===== Source records =====

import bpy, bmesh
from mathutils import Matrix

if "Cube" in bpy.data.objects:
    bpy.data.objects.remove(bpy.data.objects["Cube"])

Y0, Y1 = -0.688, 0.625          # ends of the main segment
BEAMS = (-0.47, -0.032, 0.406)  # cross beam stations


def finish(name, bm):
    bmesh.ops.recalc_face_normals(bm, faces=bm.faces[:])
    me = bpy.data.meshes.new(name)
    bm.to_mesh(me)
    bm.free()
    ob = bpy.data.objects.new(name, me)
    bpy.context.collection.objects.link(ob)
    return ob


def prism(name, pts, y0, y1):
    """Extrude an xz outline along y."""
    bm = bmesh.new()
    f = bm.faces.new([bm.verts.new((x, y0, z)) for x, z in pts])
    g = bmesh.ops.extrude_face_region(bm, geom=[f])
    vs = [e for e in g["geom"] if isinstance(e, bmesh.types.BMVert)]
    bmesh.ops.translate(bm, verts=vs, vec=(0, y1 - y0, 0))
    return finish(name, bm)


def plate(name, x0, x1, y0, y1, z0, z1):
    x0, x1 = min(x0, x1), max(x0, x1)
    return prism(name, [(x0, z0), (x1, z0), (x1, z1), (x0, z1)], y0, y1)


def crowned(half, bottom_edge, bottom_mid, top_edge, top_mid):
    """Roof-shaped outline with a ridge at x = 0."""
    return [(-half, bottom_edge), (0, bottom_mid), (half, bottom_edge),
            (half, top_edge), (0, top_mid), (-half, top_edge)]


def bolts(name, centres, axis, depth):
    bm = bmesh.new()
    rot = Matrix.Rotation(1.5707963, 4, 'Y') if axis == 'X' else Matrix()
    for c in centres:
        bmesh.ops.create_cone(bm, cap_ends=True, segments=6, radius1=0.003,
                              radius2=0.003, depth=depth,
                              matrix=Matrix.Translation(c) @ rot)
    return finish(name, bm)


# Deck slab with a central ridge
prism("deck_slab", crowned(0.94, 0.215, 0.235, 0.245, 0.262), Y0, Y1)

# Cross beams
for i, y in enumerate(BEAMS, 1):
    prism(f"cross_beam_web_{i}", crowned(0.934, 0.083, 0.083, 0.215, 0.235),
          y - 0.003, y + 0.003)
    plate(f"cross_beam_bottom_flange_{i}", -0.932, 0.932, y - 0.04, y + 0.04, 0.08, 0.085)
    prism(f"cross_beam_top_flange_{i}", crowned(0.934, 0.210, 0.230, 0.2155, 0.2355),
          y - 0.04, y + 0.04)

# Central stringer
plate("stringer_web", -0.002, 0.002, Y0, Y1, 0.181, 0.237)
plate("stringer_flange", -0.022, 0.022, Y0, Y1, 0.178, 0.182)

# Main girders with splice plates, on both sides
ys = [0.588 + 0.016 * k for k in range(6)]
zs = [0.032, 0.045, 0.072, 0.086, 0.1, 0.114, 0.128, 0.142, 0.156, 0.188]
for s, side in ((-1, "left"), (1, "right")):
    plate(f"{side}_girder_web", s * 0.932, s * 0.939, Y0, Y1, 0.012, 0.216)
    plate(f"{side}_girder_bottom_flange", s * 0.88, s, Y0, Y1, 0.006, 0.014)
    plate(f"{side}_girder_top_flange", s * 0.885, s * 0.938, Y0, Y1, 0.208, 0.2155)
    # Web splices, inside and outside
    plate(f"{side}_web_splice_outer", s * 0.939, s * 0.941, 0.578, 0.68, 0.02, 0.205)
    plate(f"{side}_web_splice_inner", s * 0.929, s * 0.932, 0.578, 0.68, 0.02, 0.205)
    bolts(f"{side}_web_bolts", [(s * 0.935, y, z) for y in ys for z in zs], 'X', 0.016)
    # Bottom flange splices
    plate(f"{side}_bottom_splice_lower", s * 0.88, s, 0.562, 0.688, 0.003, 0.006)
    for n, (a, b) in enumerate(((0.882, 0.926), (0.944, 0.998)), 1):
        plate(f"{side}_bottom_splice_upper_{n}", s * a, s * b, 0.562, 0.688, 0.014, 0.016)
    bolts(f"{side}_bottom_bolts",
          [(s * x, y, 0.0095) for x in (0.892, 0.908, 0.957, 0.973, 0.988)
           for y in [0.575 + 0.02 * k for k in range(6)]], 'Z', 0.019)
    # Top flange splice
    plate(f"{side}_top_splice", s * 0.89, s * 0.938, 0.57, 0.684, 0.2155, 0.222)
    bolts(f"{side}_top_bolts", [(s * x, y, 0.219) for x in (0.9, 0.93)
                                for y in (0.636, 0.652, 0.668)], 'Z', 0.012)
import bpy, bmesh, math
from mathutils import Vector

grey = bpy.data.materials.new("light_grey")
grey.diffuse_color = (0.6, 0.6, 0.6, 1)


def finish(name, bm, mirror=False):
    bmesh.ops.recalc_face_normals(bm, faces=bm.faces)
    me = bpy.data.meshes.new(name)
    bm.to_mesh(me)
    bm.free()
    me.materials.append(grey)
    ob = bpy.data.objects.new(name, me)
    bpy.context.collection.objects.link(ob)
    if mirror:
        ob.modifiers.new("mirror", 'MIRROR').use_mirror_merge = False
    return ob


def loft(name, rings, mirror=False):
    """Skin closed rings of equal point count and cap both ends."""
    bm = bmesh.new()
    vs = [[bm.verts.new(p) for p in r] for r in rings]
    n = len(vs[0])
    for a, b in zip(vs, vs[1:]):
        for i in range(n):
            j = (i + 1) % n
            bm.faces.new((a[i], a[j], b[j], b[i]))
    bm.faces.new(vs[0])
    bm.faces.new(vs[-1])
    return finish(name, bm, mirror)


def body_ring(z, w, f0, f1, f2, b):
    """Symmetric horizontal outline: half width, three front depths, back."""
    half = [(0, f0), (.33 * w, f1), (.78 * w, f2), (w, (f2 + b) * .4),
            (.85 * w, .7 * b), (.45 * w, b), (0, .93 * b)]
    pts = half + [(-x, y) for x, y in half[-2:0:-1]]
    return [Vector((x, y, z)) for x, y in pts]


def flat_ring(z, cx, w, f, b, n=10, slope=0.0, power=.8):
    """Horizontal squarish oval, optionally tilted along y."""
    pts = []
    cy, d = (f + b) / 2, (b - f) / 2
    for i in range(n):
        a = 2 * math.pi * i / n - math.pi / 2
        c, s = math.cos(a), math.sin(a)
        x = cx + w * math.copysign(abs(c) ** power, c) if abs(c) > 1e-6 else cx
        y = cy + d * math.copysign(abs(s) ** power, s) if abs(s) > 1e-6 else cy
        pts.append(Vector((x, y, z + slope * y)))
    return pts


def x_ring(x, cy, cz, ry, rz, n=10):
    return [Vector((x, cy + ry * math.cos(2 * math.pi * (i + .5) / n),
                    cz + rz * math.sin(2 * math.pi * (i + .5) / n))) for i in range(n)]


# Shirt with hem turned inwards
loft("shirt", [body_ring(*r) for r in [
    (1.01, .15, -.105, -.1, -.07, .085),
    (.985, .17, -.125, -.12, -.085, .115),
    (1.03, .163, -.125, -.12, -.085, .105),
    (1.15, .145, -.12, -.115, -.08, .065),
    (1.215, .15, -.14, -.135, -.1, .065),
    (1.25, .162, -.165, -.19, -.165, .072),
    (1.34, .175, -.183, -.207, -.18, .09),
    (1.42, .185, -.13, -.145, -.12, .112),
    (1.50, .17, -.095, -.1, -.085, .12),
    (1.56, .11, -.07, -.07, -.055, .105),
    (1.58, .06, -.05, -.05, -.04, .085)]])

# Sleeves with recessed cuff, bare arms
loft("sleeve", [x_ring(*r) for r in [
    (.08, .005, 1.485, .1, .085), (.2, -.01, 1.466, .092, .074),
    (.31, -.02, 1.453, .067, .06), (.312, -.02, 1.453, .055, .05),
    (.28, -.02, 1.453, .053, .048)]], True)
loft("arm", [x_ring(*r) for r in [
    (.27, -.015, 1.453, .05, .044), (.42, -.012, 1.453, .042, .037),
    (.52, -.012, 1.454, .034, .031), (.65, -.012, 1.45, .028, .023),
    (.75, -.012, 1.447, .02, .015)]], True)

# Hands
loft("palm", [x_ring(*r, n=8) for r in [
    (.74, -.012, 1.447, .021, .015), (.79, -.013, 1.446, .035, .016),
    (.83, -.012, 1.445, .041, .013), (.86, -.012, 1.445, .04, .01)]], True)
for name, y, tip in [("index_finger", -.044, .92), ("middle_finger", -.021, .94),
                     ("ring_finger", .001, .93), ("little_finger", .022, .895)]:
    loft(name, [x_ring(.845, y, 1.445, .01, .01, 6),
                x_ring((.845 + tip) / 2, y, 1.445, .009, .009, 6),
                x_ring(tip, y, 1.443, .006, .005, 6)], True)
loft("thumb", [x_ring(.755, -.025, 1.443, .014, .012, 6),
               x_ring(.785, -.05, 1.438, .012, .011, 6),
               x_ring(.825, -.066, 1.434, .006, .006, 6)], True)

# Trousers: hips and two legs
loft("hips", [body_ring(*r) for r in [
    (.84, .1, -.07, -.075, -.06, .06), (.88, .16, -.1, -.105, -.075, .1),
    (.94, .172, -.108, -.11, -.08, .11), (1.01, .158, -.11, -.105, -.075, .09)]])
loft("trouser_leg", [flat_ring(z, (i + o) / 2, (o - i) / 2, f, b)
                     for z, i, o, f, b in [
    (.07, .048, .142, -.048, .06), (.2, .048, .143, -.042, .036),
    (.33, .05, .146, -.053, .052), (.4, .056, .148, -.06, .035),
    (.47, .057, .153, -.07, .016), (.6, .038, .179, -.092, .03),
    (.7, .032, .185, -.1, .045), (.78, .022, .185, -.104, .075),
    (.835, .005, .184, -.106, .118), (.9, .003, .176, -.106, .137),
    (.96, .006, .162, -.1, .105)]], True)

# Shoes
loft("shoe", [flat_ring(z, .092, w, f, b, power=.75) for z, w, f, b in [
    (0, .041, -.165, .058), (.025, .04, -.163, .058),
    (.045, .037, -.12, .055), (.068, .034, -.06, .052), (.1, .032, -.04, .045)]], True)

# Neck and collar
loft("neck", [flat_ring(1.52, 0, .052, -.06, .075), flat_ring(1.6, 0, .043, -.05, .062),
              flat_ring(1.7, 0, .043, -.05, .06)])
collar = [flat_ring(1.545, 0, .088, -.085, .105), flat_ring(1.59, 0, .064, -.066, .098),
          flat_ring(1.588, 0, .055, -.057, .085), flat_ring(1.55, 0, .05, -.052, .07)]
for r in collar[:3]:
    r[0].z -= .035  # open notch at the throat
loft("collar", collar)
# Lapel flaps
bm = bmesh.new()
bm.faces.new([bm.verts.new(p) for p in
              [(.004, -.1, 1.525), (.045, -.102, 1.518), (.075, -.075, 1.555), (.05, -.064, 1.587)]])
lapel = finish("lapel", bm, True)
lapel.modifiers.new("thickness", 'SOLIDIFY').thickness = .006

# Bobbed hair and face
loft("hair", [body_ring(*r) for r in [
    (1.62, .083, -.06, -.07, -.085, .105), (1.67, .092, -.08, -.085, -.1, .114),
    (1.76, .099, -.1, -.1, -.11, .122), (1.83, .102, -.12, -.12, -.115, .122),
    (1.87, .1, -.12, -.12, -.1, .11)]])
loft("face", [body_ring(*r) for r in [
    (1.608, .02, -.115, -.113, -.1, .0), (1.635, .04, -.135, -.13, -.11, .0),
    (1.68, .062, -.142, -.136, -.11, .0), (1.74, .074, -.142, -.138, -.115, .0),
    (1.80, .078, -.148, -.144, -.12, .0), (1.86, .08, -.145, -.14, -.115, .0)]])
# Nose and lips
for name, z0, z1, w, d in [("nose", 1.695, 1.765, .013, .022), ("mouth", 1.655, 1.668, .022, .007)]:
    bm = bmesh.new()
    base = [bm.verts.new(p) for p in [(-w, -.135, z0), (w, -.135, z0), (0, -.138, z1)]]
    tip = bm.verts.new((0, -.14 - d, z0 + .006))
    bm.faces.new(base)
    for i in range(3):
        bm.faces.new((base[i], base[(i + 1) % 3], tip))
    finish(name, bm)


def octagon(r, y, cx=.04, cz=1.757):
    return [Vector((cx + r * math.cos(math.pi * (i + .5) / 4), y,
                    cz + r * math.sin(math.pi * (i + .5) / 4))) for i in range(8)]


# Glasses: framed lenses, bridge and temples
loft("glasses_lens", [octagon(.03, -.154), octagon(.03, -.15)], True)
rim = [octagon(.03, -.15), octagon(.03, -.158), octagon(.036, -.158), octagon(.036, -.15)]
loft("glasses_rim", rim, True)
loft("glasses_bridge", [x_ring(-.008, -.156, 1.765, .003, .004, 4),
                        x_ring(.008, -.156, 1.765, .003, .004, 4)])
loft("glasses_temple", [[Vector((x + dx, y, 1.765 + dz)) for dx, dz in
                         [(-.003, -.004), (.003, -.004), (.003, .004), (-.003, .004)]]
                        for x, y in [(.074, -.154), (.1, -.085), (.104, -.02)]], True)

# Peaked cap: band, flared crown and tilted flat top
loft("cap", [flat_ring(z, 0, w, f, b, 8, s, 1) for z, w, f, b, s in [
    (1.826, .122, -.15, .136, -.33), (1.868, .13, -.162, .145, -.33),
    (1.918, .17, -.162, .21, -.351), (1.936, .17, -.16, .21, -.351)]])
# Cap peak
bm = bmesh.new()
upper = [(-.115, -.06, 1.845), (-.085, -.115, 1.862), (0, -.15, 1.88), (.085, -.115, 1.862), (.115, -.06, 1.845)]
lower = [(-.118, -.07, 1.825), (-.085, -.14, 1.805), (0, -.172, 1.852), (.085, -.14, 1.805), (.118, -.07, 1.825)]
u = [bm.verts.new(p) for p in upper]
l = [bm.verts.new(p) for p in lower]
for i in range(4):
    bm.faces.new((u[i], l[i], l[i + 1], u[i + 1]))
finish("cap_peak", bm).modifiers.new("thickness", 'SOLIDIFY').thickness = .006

=====

Directions: Starting at the line above that contains "# Shirt with hem turned inwards", write out each line exactly until the line that contains "# Sleeves with recessed cuff, bare arms" has been written, and stop there.

Output for this task:
# Shirt with hem turned inwards
loft("shirt", [body_ring(*r) for r in [
    (1.01, .15, -.105, -.1, -.07, .085),
    (.985, .17, -.125, -.12, -.085, .115),
    (1.03, .163, -.125, -.12, -.085, .105),
    (1.15, .145, -.12, -.115, -.08, .065),
    (1.215, .15, -.14, -.135, -.1, .065),
    (1.25, .162, -.165, -.19, -.165, .072),
    (1.34, .175, -.183, -.207, -.18, .09),
    (1.42, .185, -.13, -.145, -.12, .112),
    (1.50, .17, -.095, -.1, -.085, .12),
    (1.56, .11, -.07, -.07, -.055, .105),
    (1.58, .06, -.05, -.05, -.04, .085)]])

# Sleeves with recessed cuff, bare arms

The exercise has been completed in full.